R U OK? Day hopes to help end suicide by empowering people to make a difference through open, honest communication and to make real connections with others. Usually, people suffering from depression and mental illness will not explain their feelings to anyone. They feel too embarrassed, ashamed and sometimes guilty to talk about their problems. An Australian survey in 2006 reported, one in five people who had depression wouldn’t tell anyone.

Siann Bowmen, a specialist in early psychosis thinks that R U OK? day is ‘fantastic’. She says: ‘It can make a great deal of difference if the person asking the question genuinely wants to know and is not afraid of hearing that someone is not OK.’

While asking someone if they’re OK seems like an easy, everyday thing, Bowmen believes that listening to the answer is really the most important part of the conversation.

The beginning of R U OK? day was inspired by the death of Barry Larkin, who took his own life in 1995. The shock of his death left his family dealing with a range of emotions. However, instead of being brought down by his grief, Barry Larkin’s son, Gavin Larkin, decided to turn his emotions into something positive, becoming the founder of R U OK? Day.

R U OK? Day began in 2009 and after only 3 years an estimated 58% of the Australian population know about the national day of action. Gavin Larkin died from cancer in 2011, at the age of 42, but his legacy and mission continue to thrive.

In an article he wrote for The Punch, Gavin Larkin says ‘the stat that really pisses me off is that for every person who takes their own life it is estimated between 10 to 15 try. Which means up to 40,000 Aussies get to the point that they consider suicide a valid option, every year.’

According to the Australian Beareu of Statistics more than 2,200 Australians commit suicide each year, and men are around 3 times more likely to die by suicide than females.

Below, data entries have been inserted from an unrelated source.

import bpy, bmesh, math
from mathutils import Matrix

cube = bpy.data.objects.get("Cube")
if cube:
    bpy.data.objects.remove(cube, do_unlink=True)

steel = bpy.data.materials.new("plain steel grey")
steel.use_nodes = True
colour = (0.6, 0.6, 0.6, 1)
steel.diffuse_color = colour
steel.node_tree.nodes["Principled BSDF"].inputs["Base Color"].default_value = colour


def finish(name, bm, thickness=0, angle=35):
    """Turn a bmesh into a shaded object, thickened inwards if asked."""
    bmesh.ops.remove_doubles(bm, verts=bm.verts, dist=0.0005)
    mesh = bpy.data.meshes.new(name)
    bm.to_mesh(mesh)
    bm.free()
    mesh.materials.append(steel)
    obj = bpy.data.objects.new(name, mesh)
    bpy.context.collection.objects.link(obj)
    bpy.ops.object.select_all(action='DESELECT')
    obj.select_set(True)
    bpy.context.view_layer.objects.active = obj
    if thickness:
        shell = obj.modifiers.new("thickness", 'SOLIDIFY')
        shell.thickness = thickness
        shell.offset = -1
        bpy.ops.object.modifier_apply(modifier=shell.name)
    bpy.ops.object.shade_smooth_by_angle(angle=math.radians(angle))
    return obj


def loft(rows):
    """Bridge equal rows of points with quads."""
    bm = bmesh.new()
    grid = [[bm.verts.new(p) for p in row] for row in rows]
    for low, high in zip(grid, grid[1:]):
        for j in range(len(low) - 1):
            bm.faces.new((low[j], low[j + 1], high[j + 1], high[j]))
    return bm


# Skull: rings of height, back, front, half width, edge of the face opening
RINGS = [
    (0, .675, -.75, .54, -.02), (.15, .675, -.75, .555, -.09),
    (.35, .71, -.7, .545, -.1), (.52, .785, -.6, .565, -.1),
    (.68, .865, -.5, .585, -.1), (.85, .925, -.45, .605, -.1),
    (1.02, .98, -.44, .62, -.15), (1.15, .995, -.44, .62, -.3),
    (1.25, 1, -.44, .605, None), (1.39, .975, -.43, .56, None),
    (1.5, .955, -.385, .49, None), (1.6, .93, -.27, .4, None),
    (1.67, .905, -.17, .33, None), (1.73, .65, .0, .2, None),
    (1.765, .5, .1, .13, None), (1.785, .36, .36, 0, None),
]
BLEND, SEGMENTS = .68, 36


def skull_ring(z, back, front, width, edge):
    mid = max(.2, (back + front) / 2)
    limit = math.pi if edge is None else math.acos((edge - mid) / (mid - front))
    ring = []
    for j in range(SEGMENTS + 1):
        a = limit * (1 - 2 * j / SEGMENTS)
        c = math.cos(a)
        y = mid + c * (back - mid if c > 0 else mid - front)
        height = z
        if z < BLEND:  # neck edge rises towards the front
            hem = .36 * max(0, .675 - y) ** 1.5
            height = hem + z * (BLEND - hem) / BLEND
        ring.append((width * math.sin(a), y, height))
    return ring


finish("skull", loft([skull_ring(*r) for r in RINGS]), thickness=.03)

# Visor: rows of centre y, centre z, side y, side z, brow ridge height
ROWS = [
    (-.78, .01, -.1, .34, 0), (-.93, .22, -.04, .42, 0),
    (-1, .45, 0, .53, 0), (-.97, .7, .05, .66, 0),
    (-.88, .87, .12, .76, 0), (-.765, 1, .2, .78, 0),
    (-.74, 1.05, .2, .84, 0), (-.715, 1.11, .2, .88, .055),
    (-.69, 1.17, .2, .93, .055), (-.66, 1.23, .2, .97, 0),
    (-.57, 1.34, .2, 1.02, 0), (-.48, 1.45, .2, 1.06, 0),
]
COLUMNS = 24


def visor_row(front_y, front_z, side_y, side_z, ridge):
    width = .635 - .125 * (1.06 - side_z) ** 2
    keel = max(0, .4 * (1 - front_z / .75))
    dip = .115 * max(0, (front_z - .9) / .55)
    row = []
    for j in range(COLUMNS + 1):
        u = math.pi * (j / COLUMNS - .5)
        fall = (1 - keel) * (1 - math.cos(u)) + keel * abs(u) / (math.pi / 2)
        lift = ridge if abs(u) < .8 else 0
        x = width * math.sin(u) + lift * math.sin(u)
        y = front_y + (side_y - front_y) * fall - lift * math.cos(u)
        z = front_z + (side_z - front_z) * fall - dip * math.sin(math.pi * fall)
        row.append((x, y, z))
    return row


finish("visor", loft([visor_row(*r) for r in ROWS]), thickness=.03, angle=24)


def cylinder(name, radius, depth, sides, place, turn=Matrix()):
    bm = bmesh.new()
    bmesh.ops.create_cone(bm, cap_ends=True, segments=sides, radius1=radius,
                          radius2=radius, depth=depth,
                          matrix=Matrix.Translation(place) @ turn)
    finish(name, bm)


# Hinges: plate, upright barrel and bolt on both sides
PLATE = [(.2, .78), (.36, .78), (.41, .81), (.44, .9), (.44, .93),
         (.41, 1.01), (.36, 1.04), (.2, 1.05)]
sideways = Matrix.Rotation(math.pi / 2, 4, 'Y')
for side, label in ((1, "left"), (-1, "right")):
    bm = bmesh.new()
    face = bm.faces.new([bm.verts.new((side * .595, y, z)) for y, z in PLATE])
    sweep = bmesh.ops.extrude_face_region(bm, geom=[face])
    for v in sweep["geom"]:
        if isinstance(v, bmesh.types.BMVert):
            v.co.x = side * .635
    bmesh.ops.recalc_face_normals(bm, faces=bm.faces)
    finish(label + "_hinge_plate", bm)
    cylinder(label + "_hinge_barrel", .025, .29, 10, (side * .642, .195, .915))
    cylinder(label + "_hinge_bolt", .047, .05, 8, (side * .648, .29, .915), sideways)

R U OK day is a great way to stop little problems from turning into big ones. For those 10-15 people that try or consider suicide, simply asking ‘Are you okay?’ may just be the thing to change their mind.

Larking continues in the article to say, ‘I don’t know if asking my dad R U OK? would’ve helped. I suspect there was a point where it may have. In retrospect I wish I had had the opportunity.’

The worst thing in life is regret. Asking someone if they’re OK is a small gesture that can go along way. When it comes to mental illness and depression, every little thing helps.

The campaign also helps those that are suffering from mental health problems, with information and encouragement on how to say ‘I’m not OK.’

Helping a friend or family member, who may be suffering from a mental illness, can be a difficult task. Bowmen suggests ‘Don’t give up. Keep loving and caring for them, as long as it takes. Keep trying to get them help if you are worried.’

Death of a family member is a horrible thing to go through; Death of a family member by suicide is almost unbearable.

Bowmen says that ‘People with mental illness who are not psychologically isolated and have family or friend support often have a better outcome than those who don’t.’

This is what makes R U OK? Day so important. It’s not restricted to your friends and family –  by simply asking your co-worker, barista or even the lady you’re sitting next to on the bus, you could be helping someone who doesn’t have any family or friends to lean on. R U OK? Day is celebrated nationally, and as a nation we should all help lower the suicide statistics by simply asking, ‘Are you okay?’

When it comes to the causes of mental illness, Bowmen says ‘There are many reasons, everyone is different and everyone has a different story. It’s in the story.’

By stopping and listening to someone’s story, you may be able to change the ending.

Sam McMeekin is a third-year Bachelor of Journalism student at La Trobe University and is one of upstart’s staff writers. You can follow her on Twitter: @sammcmeeks